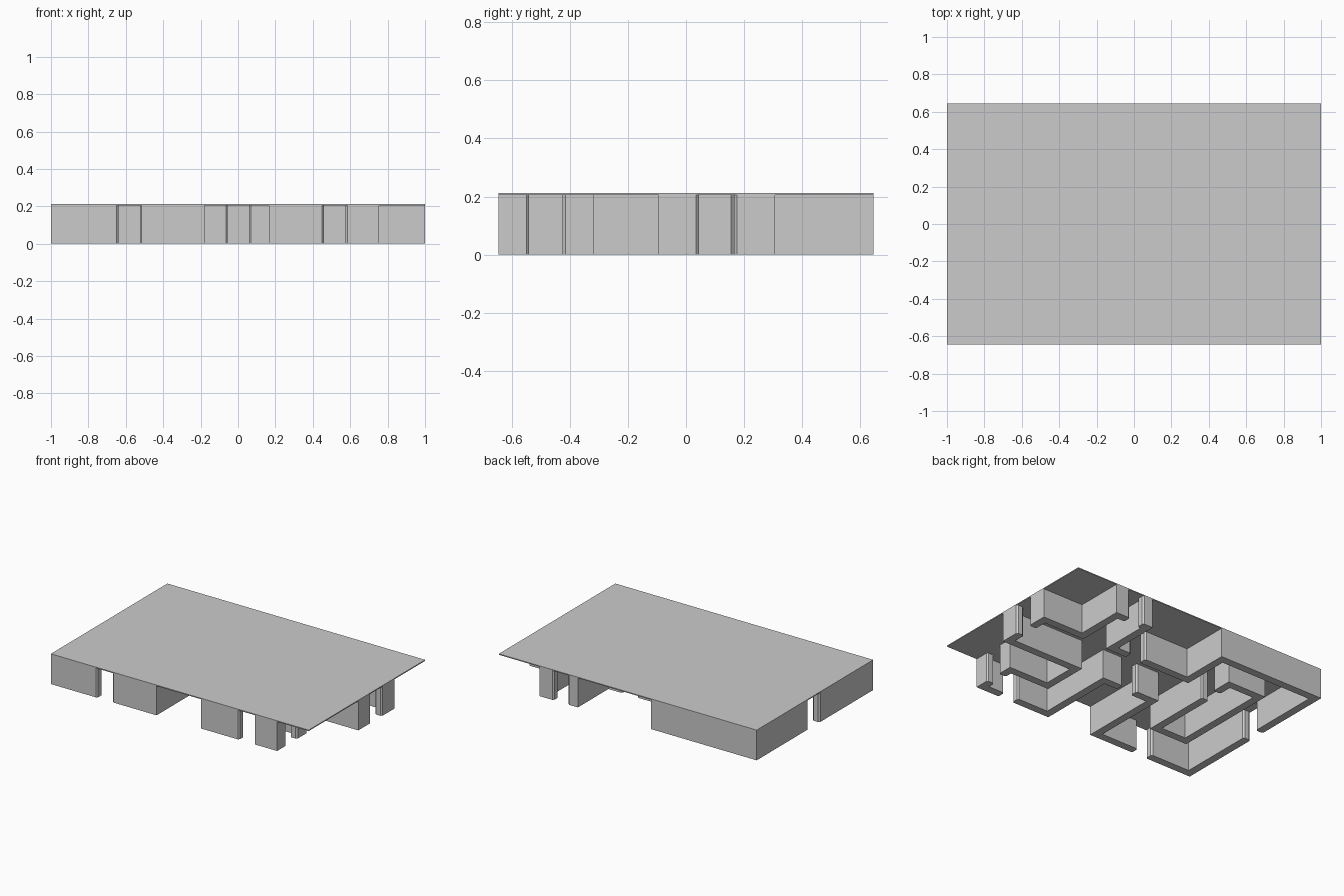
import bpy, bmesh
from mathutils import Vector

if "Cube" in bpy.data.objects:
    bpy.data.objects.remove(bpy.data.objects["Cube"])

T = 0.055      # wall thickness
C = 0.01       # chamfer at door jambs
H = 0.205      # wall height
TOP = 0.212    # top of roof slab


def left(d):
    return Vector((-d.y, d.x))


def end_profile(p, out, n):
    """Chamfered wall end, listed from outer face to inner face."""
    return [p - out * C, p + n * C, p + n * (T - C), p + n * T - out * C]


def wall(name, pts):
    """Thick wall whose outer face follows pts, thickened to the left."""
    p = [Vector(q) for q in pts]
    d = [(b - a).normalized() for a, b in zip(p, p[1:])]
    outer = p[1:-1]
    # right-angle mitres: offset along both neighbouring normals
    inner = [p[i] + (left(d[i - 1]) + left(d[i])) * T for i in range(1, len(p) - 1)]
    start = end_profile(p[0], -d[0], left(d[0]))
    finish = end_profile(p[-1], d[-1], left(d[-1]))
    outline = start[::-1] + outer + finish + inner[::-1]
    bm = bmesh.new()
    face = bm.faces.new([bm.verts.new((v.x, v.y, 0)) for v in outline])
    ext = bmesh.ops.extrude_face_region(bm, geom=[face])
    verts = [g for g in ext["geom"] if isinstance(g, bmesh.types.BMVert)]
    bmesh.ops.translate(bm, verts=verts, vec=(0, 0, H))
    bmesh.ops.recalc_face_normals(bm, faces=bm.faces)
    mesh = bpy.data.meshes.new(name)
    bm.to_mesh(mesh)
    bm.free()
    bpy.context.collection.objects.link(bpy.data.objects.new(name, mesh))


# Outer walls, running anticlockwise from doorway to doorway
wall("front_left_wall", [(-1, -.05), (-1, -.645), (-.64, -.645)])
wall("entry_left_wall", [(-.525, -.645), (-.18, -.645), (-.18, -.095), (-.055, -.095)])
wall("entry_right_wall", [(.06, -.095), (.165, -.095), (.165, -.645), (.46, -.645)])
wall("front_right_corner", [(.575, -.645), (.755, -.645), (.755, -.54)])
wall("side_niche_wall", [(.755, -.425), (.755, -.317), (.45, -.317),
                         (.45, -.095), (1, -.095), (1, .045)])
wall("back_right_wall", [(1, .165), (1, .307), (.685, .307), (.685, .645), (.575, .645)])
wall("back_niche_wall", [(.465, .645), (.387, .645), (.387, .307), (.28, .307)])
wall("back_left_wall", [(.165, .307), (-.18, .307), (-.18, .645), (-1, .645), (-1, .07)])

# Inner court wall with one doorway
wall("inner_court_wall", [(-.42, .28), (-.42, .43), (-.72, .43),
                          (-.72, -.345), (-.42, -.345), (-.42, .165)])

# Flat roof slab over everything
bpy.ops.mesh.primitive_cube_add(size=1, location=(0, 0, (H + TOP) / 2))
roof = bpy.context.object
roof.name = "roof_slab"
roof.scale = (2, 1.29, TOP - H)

● **Work instruction**:
Scan the entries above for the line containing "finish = end_profile(p[-1], d[-1], left(d[-1]))", and copy it and all lines after it exactly, down to and including the line containing "bmesh.ops.recalc_face_normals(bm, faces=bm.faces)".

● **Your solution**:
    finish = end_profile(p[-1], d[-1], left(d[-1]))
    outline = start[::-1] + outer + finish + inner[::-1]
    bm = bmesh.new()
    face = bm.faces.new([bm.verts.new((v.x, v.y, 0)) for v in outline])
    ext = bmesh.ops.extrude_face_region(bm, geom=[face])
    verts = [g for g in ext["geom"] if isinstance(g, bmesh.types.BMVert)]
    bmesh.ops.translate(bm, verts=verts, vec=(0, 0, H))
    bmesh.ops.recalc_face_normals(bm, faces=bm.faces)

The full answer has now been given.